### ASSIGNED TASK
Report each line from the entries in which "steps" can be found.

[Saved entries]

☆ ☆ ☆ ☆ ☆ ☆ ☆

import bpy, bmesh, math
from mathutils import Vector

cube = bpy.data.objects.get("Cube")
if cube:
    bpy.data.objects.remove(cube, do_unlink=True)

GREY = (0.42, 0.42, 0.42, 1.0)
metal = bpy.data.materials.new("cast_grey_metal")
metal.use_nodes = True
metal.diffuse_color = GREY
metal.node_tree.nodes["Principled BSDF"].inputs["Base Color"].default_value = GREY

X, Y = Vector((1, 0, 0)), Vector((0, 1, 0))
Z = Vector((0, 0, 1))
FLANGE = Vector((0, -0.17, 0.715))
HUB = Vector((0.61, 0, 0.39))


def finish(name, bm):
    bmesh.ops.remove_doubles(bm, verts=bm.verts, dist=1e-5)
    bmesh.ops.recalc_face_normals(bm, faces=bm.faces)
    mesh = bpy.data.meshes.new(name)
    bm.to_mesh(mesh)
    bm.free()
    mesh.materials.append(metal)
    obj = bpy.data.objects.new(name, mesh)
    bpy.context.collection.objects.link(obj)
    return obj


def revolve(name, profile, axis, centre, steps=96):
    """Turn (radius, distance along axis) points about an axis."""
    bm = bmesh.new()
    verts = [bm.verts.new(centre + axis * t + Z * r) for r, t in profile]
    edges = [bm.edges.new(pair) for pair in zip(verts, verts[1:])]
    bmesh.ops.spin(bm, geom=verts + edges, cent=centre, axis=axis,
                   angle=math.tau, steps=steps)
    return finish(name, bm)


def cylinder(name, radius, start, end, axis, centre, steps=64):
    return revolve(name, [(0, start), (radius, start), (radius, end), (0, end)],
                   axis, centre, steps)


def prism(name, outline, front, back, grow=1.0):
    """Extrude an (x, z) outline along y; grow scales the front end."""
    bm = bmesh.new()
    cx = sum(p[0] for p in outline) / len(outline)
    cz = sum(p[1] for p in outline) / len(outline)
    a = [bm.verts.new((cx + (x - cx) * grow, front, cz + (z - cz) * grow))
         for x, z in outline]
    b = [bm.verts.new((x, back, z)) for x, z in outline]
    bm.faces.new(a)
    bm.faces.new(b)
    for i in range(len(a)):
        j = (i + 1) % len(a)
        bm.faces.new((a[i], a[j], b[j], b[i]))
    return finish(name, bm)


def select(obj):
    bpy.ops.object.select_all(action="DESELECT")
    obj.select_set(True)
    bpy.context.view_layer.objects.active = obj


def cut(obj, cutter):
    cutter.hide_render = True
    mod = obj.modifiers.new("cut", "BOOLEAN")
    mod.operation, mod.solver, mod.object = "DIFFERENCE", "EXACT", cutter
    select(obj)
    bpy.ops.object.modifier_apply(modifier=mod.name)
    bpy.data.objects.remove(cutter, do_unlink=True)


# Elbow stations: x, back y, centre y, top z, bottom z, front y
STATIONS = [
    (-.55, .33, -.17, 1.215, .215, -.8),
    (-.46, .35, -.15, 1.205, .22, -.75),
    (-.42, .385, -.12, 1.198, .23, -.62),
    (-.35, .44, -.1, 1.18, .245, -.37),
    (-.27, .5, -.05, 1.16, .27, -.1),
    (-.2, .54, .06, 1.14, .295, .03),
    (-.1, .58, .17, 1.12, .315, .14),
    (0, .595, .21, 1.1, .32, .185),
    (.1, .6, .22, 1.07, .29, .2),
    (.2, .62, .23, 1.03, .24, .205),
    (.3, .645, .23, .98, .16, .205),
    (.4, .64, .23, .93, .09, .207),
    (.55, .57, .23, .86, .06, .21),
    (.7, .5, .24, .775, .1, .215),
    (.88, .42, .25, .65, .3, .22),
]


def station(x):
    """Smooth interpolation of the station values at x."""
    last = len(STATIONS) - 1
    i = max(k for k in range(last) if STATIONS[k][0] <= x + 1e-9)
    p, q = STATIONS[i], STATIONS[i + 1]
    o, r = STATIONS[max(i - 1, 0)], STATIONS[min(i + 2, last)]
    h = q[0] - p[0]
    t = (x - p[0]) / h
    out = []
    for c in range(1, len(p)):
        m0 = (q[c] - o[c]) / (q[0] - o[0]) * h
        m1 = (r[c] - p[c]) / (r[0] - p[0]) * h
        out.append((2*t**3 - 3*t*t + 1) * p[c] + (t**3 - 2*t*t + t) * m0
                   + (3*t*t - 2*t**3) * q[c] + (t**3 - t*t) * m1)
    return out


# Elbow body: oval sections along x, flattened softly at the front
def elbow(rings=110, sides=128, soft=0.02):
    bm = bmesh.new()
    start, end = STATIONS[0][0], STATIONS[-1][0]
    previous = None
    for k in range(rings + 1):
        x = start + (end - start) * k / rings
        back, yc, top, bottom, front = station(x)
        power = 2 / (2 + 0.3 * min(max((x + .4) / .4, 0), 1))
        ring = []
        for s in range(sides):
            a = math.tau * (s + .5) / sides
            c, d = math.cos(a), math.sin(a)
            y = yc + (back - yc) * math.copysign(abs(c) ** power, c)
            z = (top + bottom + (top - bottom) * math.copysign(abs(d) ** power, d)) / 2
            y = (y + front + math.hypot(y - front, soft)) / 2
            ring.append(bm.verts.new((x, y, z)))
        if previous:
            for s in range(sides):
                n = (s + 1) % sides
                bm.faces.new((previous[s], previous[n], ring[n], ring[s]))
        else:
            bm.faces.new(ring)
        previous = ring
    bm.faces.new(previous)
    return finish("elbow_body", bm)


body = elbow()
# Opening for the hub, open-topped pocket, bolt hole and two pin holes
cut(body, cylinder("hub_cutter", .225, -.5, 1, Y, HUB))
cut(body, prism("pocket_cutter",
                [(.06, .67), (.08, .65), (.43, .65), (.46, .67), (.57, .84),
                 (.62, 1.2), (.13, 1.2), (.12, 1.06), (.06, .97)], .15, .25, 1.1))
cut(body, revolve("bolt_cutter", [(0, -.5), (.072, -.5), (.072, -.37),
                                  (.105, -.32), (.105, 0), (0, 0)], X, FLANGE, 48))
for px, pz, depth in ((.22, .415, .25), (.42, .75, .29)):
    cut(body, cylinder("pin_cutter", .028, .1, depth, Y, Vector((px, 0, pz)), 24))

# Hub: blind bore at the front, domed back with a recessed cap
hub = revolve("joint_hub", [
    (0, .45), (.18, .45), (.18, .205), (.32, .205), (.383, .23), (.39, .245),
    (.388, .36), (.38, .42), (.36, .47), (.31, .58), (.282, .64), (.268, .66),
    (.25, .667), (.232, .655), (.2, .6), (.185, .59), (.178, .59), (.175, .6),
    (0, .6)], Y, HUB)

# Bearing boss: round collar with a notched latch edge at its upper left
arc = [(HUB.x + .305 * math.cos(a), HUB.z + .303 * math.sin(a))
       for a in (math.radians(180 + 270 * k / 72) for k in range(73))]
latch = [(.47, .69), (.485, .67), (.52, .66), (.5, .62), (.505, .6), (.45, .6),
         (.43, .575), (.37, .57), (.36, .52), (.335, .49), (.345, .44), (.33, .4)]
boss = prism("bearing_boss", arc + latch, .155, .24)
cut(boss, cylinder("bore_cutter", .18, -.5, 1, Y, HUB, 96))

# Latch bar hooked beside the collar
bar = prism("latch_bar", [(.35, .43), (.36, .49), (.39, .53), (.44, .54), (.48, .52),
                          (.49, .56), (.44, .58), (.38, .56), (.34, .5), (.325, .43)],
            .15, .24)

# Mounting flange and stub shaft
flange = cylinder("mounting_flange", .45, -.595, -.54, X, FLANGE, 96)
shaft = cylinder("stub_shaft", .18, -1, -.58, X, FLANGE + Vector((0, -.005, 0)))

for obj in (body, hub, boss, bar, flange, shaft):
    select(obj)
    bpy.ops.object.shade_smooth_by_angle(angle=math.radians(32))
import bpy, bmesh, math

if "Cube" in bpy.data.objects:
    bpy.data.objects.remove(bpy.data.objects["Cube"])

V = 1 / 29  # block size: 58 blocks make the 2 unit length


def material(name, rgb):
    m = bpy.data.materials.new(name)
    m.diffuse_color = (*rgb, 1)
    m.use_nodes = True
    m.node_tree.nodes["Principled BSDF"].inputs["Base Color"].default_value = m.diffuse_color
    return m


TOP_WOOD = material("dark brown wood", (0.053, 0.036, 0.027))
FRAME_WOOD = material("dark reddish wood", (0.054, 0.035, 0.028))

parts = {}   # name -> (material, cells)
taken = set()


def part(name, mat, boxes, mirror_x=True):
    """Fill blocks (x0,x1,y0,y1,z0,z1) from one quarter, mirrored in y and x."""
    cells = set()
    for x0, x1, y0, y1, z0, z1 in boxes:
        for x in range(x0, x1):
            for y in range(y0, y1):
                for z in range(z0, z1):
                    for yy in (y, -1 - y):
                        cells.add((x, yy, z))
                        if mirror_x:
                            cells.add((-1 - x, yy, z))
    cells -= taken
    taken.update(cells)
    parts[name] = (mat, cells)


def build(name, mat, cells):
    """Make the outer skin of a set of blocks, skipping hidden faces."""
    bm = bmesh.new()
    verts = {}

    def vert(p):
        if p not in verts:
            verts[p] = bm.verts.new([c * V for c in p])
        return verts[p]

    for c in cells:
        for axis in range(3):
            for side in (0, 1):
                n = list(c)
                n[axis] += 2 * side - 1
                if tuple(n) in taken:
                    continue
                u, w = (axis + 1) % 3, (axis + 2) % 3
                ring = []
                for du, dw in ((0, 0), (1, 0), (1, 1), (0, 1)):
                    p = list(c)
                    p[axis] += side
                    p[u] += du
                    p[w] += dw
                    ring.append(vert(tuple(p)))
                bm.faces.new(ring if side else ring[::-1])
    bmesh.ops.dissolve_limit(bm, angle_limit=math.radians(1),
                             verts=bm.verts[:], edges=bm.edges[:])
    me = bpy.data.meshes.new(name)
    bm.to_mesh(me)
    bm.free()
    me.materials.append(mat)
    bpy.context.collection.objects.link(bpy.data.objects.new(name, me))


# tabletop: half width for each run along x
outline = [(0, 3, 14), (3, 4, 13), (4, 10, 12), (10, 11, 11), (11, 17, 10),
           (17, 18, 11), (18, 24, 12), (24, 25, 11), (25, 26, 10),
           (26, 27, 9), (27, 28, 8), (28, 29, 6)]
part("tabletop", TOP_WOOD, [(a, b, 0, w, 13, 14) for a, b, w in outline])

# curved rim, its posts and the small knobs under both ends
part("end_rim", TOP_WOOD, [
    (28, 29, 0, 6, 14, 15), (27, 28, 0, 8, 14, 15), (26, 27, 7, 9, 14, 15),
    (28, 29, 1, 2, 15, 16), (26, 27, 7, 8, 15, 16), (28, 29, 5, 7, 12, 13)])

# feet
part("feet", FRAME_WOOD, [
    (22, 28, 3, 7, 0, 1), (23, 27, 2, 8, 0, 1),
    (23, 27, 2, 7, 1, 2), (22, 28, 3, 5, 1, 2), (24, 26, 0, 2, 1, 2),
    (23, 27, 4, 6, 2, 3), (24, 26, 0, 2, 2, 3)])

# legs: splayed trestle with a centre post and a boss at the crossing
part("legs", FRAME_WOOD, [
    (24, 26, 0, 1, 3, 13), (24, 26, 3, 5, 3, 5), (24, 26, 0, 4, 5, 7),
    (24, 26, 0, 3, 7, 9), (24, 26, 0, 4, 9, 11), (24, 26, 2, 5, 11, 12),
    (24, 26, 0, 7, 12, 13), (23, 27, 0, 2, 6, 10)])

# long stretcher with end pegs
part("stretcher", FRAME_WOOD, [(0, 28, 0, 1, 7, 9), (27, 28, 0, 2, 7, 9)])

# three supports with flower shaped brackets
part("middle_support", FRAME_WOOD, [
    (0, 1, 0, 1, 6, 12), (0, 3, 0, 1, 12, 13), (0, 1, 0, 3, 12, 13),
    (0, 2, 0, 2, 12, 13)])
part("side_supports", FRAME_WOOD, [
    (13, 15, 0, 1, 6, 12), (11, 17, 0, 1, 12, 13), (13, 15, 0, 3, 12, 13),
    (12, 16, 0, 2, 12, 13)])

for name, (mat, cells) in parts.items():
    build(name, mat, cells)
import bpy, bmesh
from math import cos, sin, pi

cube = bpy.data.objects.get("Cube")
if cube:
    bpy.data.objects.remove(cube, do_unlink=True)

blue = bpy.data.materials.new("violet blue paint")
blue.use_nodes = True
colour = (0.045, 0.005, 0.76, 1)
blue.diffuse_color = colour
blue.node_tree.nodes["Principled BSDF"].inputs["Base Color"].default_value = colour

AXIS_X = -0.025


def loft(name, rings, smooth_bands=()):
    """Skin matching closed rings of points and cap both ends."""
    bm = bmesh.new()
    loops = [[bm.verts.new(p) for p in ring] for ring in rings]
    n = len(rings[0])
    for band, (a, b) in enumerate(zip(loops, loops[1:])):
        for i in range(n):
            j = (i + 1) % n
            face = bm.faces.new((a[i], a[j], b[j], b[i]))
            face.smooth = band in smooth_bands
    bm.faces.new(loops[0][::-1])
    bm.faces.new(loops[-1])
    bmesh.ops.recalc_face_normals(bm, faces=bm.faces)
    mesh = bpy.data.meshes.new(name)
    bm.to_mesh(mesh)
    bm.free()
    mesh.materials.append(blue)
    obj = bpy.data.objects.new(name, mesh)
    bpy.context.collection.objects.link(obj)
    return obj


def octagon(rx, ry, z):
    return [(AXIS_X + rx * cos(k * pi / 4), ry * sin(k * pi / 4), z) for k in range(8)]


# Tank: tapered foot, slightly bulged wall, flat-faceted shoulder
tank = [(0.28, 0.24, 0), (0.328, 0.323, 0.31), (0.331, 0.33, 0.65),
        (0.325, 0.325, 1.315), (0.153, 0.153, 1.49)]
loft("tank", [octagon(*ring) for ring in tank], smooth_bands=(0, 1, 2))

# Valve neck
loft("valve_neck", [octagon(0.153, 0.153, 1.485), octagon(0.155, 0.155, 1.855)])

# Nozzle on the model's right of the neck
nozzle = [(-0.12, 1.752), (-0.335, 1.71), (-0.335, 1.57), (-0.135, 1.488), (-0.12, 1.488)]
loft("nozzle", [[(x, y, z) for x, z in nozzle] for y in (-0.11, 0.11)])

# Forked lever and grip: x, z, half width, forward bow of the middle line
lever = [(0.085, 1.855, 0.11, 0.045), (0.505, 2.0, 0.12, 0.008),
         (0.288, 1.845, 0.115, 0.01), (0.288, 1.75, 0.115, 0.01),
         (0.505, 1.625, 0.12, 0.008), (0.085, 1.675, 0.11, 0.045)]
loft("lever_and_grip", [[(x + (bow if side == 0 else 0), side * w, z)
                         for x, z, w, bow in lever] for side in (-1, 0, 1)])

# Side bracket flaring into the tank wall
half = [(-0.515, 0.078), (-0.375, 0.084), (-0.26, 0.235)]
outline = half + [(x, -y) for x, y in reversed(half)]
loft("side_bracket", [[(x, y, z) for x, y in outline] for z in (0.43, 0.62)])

☆ ☆ ☆ ☆ ☆ ☆ ☆

### YOUR RESPONSE
def revolve(name, profile, axis, centre, steps=96):
                   angle=math.tau, steps=steps)
def cylinder(name, radius, start, end, axis, centre, steps=64):
                   axis, centre, steps)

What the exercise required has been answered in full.